## PROBLEM REQUIREMENTS
Your answer must be every line of the data below that holds the string "verts", copied exactly.

## DATA PROVIDED

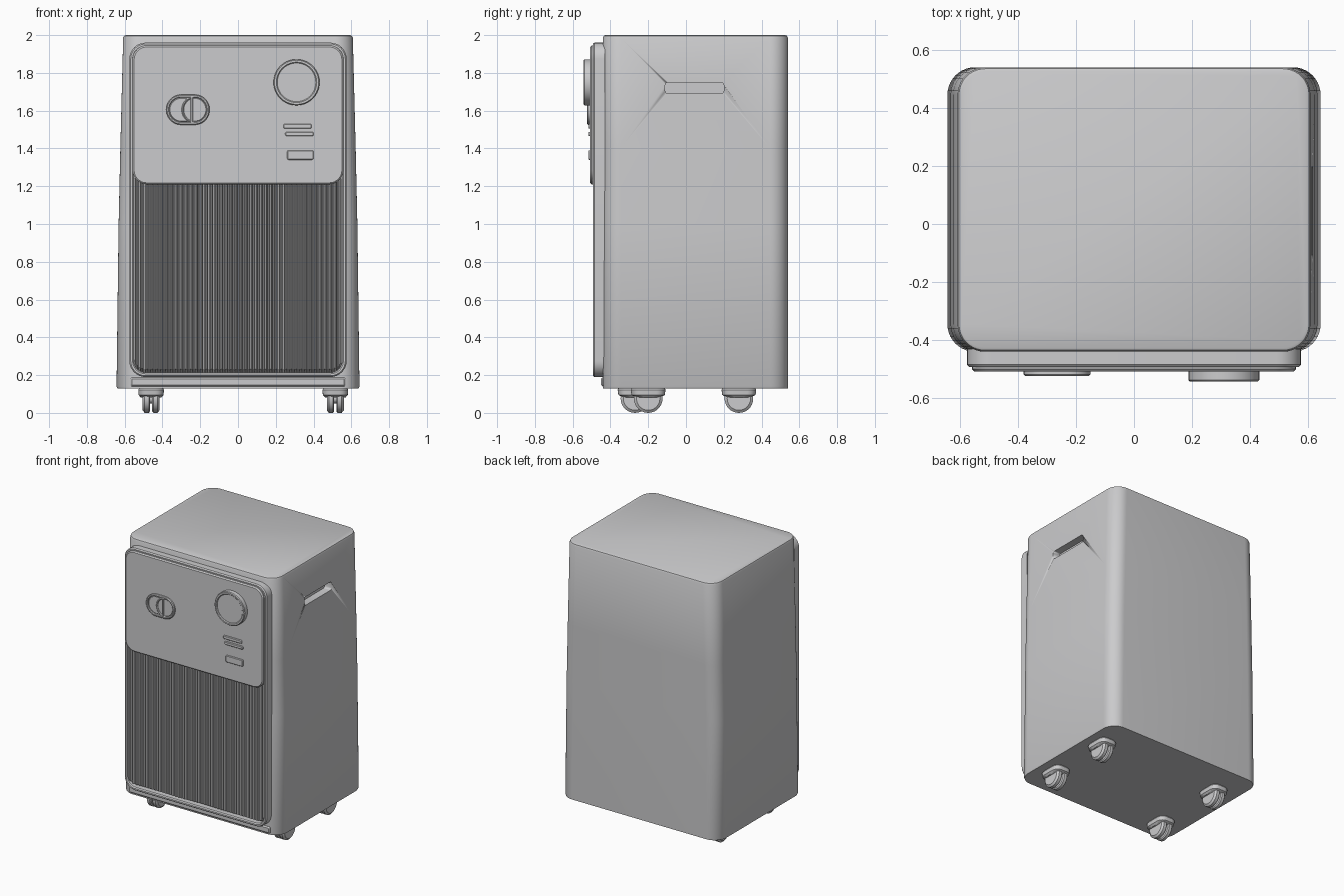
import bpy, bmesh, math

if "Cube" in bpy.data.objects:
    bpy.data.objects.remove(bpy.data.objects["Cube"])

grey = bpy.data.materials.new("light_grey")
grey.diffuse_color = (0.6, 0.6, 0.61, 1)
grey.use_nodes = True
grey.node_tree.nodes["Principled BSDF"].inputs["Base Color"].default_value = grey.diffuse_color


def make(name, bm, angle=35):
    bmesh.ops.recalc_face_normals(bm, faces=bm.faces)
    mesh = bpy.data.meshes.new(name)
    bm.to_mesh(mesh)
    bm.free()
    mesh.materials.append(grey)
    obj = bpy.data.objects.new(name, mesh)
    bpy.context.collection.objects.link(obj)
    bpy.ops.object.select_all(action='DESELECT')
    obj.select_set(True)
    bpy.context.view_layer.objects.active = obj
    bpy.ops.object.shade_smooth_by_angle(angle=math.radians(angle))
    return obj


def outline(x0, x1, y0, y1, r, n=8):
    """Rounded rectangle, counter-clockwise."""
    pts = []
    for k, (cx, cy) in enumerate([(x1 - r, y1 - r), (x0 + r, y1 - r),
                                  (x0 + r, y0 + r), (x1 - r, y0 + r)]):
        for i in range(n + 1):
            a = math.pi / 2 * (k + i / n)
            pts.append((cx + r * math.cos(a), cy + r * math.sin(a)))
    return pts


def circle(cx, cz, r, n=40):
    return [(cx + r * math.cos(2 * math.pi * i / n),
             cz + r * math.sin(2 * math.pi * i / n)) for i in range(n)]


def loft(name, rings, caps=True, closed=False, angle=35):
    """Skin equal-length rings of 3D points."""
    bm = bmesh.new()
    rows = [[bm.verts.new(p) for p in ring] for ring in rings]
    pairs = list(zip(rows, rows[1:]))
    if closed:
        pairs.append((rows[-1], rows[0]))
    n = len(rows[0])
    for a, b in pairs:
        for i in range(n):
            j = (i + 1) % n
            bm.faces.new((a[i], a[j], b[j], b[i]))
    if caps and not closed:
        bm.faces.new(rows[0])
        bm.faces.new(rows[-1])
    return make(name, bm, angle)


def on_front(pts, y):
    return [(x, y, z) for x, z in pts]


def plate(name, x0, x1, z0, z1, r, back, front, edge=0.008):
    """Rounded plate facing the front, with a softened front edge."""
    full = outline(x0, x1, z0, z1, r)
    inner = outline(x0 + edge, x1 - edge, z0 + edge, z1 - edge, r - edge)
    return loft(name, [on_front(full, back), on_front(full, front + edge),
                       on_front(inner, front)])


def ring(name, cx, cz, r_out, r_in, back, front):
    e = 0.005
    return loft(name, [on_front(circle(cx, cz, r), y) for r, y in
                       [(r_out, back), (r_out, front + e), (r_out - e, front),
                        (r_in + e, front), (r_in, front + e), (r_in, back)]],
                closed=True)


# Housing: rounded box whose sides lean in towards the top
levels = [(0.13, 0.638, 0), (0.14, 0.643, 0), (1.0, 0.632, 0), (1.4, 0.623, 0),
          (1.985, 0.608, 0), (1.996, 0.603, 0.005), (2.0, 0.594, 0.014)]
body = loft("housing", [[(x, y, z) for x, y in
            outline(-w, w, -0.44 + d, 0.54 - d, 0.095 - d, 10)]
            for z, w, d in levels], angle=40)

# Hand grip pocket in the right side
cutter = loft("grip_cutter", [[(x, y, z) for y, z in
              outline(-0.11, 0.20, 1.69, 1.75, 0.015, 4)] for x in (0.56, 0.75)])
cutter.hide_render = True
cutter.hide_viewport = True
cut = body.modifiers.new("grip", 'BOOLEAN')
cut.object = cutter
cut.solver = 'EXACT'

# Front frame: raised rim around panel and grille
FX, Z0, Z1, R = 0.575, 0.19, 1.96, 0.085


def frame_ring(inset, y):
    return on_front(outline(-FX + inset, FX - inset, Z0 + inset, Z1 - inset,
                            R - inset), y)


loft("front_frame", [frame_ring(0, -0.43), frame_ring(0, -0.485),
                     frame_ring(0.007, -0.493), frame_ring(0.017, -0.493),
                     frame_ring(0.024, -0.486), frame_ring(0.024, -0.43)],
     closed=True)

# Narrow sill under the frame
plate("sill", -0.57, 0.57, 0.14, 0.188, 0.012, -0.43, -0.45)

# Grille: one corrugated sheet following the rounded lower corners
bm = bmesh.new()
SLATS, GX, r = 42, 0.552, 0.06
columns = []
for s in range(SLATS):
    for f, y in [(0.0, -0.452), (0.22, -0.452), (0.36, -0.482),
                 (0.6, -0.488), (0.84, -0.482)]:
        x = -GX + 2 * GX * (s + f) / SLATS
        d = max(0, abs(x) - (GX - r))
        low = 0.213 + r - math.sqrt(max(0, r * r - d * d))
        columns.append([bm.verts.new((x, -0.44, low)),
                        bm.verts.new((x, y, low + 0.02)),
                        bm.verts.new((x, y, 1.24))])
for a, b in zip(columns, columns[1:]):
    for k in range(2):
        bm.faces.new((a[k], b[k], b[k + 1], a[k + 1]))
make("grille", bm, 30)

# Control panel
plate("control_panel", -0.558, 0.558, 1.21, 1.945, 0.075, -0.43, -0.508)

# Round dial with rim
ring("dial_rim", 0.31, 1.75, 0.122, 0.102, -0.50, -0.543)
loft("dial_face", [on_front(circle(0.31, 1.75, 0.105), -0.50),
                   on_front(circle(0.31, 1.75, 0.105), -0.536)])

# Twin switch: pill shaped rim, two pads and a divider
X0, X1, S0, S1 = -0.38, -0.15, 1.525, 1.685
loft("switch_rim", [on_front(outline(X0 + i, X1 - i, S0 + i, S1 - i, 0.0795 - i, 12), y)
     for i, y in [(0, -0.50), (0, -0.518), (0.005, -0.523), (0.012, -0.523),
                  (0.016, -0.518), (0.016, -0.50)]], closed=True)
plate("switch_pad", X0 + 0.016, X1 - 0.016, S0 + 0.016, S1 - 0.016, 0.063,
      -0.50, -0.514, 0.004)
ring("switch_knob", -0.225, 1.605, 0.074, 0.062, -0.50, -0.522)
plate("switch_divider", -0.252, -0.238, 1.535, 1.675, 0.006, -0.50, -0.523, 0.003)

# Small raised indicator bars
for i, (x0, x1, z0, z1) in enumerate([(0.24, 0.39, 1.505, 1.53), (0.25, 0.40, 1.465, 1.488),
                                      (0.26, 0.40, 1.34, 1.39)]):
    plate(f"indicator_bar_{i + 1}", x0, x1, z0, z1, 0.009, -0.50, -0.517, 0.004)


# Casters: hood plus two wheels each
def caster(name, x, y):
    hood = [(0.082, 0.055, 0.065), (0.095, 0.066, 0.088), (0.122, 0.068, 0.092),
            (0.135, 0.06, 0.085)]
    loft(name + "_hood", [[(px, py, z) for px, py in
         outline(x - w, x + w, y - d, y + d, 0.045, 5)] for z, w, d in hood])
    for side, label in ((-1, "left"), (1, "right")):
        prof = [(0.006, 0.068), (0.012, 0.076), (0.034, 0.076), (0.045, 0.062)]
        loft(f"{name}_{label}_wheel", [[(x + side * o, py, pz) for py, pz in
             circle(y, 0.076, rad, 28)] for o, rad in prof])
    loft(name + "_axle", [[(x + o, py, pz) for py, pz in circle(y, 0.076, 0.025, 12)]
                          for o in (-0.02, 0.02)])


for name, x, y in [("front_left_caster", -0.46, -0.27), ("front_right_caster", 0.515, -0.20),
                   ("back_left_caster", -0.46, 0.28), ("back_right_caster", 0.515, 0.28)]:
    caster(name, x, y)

## REPLY TO THE TASK
    rows = [[bm.verts.new(p) for p in ring] for ring in rings]
        columns.append([bm.verts.new((x, -0.44, low)),
                        bm.verts.new((x, y, low + 0.02)),
                        bm.verts.new((x, y, 1.24))])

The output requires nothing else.